YOUR GOAL: When the line containing "v.x += foot[0] + (top[0] - foot[0]) * t;" appears in the data below, begin copying there and stop only after the line containing "const width = a.distanceTo(b);".

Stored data
··········
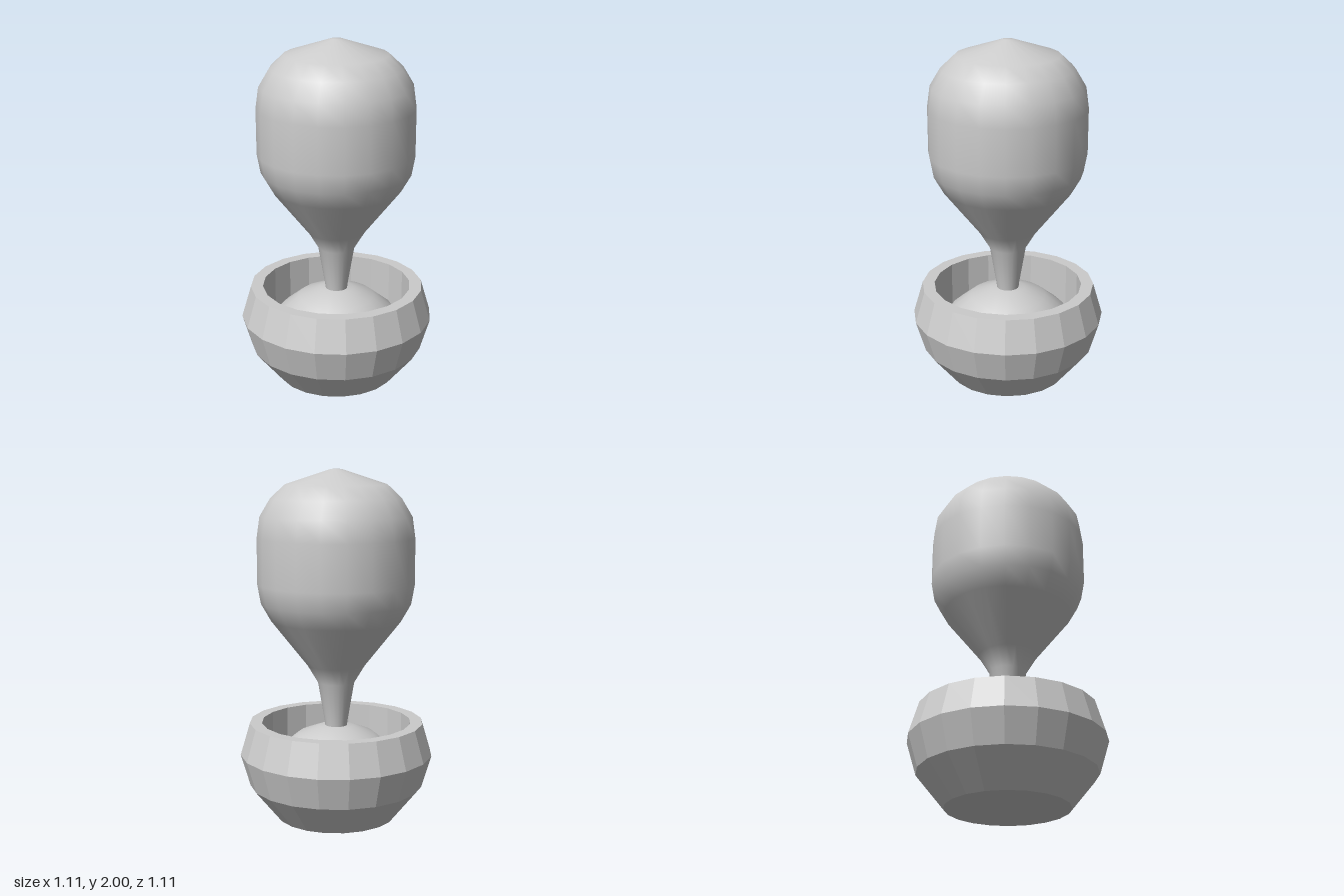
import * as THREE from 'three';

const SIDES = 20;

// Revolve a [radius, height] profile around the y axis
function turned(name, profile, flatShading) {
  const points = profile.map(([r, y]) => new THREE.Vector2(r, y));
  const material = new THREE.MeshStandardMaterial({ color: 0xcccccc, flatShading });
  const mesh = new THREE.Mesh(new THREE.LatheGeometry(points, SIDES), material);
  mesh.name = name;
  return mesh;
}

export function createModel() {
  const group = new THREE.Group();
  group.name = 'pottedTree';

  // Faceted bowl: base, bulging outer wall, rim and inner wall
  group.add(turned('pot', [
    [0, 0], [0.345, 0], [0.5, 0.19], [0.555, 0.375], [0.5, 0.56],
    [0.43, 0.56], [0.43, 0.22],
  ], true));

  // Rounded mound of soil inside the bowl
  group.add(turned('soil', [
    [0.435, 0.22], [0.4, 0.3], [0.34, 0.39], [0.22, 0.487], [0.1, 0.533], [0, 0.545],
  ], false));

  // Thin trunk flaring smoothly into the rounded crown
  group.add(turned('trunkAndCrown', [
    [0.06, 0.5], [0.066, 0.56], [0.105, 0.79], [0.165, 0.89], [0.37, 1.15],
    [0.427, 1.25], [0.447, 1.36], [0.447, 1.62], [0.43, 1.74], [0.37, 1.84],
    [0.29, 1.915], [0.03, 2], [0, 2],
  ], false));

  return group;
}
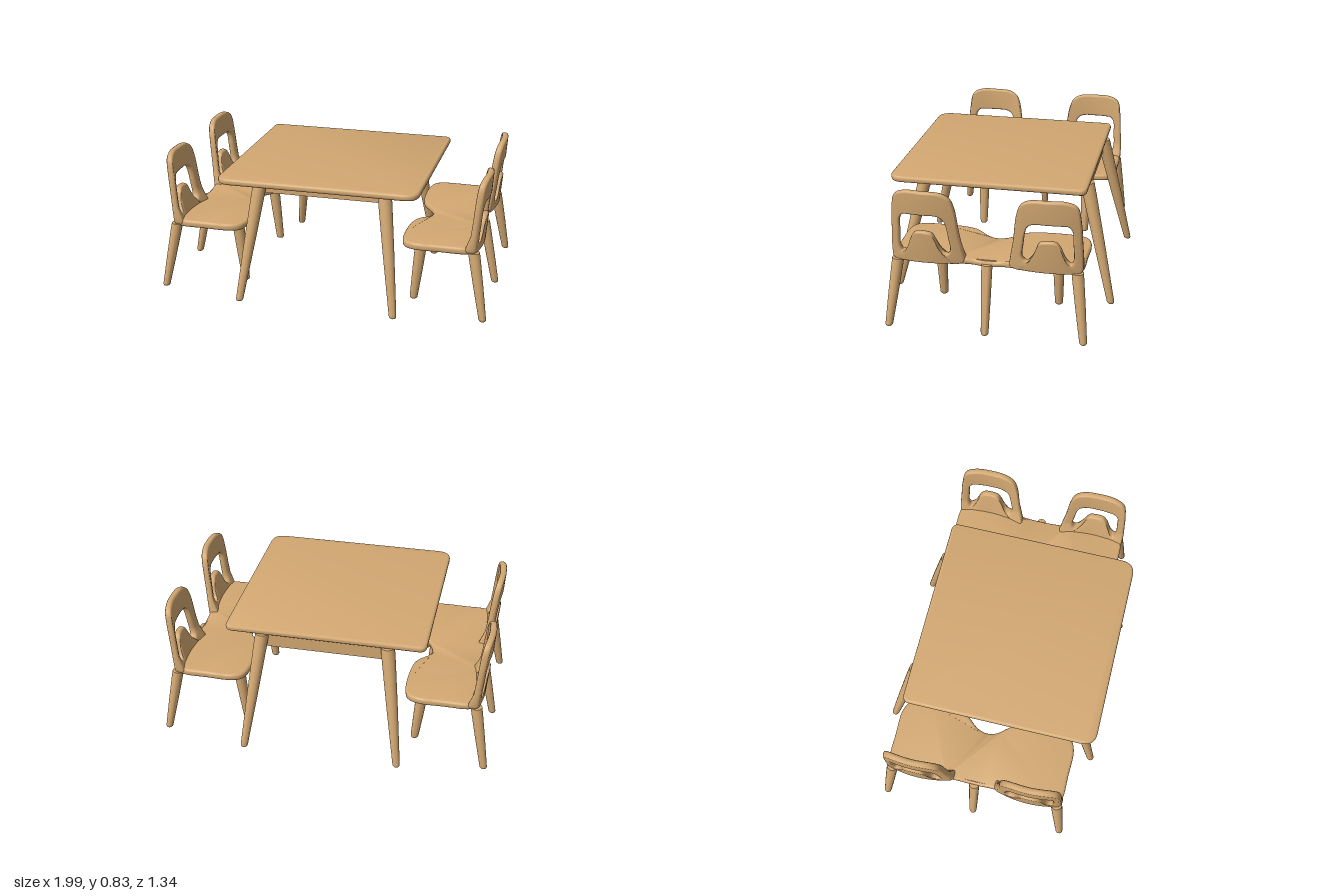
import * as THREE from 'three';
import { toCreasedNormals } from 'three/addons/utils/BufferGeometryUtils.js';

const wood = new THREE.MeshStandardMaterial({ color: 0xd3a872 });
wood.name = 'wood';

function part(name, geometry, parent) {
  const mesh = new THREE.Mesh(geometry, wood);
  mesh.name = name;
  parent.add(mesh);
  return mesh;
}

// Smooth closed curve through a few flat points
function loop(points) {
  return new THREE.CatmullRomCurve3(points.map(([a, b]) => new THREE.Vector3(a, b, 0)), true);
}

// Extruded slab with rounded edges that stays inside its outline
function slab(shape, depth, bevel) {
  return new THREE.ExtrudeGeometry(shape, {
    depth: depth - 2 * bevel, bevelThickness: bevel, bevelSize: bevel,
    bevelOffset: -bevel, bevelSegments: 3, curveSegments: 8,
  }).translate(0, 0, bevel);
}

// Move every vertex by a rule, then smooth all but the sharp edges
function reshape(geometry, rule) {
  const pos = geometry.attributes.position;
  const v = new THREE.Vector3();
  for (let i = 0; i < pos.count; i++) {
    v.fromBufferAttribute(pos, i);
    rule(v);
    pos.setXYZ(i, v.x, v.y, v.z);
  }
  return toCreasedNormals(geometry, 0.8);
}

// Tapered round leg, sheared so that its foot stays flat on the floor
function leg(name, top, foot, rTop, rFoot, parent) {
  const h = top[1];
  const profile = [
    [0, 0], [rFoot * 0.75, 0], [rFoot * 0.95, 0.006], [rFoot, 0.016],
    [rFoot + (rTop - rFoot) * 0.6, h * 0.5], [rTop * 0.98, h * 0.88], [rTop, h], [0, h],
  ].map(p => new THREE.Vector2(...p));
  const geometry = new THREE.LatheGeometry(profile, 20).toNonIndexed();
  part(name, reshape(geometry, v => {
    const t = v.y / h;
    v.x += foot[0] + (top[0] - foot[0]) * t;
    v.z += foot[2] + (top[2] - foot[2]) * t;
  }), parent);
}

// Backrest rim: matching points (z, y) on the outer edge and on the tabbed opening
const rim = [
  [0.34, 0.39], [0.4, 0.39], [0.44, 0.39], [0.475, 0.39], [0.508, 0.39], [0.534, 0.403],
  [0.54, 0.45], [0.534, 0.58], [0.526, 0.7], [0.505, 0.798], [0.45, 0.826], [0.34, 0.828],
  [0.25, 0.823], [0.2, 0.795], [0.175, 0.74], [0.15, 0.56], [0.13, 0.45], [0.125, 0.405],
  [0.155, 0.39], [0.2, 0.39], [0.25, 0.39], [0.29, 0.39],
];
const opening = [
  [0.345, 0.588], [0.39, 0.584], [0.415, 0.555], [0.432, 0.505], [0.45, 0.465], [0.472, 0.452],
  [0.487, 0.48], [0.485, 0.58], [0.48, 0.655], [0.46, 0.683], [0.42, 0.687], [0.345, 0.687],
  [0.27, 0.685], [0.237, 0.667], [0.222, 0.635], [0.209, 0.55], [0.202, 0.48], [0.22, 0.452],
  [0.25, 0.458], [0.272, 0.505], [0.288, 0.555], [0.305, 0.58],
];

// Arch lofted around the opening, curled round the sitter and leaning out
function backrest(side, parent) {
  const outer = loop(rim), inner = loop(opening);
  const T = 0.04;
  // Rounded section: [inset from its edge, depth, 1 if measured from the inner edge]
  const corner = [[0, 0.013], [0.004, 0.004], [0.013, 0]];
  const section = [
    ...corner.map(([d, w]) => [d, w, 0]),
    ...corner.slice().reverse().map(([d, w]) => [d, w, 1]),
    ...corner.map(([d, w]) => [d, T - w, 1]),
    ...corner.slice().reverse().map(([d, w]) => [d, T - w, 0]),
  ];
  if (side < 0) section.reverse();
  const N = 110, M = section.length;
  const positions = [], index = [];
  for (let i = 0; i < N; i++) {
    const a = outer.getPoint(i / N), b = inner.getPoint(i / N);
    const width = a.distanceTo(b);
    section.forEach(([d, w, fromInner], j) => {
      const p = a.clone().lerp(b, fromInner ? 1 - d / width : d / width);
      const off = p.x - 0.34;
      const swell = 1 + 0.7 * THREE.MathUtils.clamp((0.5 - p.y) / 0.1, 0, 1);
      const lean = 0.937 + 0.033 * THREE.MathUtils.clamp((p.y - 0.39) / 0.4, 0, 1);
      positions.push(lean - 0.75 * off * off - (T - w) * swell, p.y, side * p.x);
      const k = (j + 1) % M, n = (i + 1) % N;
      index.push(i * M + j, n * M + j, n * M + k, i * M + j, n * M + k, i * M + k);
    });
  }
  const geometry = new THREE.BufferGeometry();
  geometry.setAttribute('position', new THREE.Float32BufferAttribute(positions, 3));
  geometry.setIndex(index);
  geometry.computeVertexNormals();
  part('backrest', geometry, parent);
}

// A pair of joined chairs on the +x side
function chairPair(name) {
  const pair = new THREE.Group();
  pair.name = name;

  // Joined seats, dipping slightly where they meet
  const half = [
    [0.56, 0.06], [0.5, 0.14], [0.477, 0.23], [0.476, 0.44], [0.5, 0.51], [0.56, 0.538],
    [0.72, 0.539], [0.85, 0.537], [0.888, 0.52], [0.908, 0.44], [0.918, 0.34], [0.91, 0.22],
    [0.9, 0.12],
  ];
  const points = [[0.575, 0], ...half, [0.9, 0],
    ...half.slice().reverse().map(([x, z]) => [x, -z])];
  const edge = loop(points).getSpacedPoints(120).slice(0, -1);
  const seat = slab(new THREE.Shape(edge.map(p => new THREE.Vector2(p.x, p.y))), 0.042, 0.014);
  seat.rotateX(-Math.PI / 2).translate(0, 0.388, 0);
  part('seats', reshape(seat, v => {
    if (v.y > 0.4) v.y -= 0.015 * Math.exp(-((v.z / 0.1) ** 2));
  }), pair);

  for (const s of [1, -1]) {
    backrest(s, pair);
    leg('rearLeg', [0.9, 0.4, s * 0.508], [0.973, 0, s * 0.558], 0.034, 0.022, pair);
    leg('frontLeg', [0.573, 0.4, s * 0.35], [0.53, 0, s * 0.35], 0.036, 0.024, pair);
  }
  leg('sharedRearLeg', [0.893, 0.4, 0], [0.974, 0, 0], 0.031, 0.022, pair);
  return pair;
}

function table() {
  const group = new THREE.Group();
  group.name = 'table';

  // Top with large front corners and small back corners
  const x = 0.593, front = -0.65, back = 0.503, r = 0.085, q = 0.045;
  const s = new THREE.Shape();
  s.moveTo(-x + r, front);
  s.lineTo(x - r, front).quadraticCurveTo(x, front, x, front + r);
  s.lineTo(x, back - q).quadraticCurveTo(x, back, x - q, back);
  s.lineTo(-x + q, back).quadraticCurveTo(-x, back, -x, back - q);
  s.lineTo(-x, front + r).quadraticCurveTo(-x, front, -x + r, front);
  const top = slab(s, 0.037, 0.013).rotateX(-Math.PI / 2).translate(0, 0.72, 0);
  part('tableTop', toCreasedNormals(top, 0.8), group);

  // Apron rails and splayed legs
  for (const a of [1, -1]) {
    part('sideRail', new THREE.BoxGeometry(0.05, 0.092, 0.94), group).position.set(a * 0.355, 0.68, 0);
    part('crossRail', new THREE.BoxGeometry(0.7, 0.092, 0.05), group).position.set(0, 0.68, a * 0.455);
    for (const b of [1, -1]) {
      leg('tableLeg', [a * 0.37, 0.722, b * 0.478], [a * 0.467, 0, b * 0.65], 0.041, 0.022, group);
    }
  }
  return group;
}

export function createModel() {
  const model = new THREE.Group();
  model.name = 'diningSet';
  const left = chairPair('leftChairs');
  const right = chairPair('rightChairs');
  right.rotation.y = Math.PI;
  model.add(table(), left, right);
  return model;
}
··········
RESULT:
    v.x += foot[0] + (top[0] - foot[0]) * t;
    v.z += foot[2] + (top[2] - foot[2]) * t;
  }), parent);
}

// Backrest rim: matching points (z, y) on the outer edge and on the tabbed opening
const rim = [
  [0.34, 0.39], [0.4, 0.39], [0.44, 0.39], [0.475, 0.39], [0.508, 0.39], [0.534, 0.403],
  [0.54, 0.45], [0.534, 0.58], [0.526, 0.7], [0.505, 0.798], [0.45, 0.826], [0.34, 0.828],
  [0.25, 0.823], [0.2, 0.795], [0.175, 0.74], [0.15, 0.56], [0.13, 0.45], [0.125, 0.405],
  [0.155, 0.39], [0.2, 0.39], [0.25, 0.39], [0.29, 0.39],
];
const opening = [
  [0.345, 0.588], [0.39, 0.584], [0.415, 0.555], [0.432, 0.505], [0.45, 0.465], [0.472, 0.452],
  [0.487, 0.48], [0.485, 0.58], [0.48, 0.655], [0.46, 0.683], [0.42, 0.687], [0.345, 0.687],
  [0.27, 0.685], [0.237, 0.667], [0.222, 0.635], [0.209, 0.55], [0.202, 0.48], [0.22, 0.452],
  [0.25, 0.458], [0.272, 0.505], [0.288, 0.555], [0.305, 0.58],
];

// Arch lofted around the opening, curled round the sitter and leaning out
function backrest(side, parent) {
  const outer = loop(rim), inner = loop(opening);
  const T = 0.04;
  // Rounded section: [inset from its edge, depth, 1 if measured from the inner edge]
  const corner = [[0, 0.013], [0.004, 0.004], [0.013, 0]];
  const section = [
    ...corner.map(([d, w]) => [d, w, 0]),
    ...corner.slice().reverse().map(([d, w]) => [d, w, 1]),
    ...corner.map(([d, w]) => [d, T - w, 1]),
    ...corner.slice().reverse().map(([d, w]) => [d, T - w, 0]),
  ];
  if (side < 0) section.reverse();
  const N = 110, M = section.length;
  const positions = [], index = [];
  for (let i = 0; i < N; i++) {
    const a = outer.getPoint(i / N), b = inner.getPoint(i / N);
    const width = a.distanceTo(b);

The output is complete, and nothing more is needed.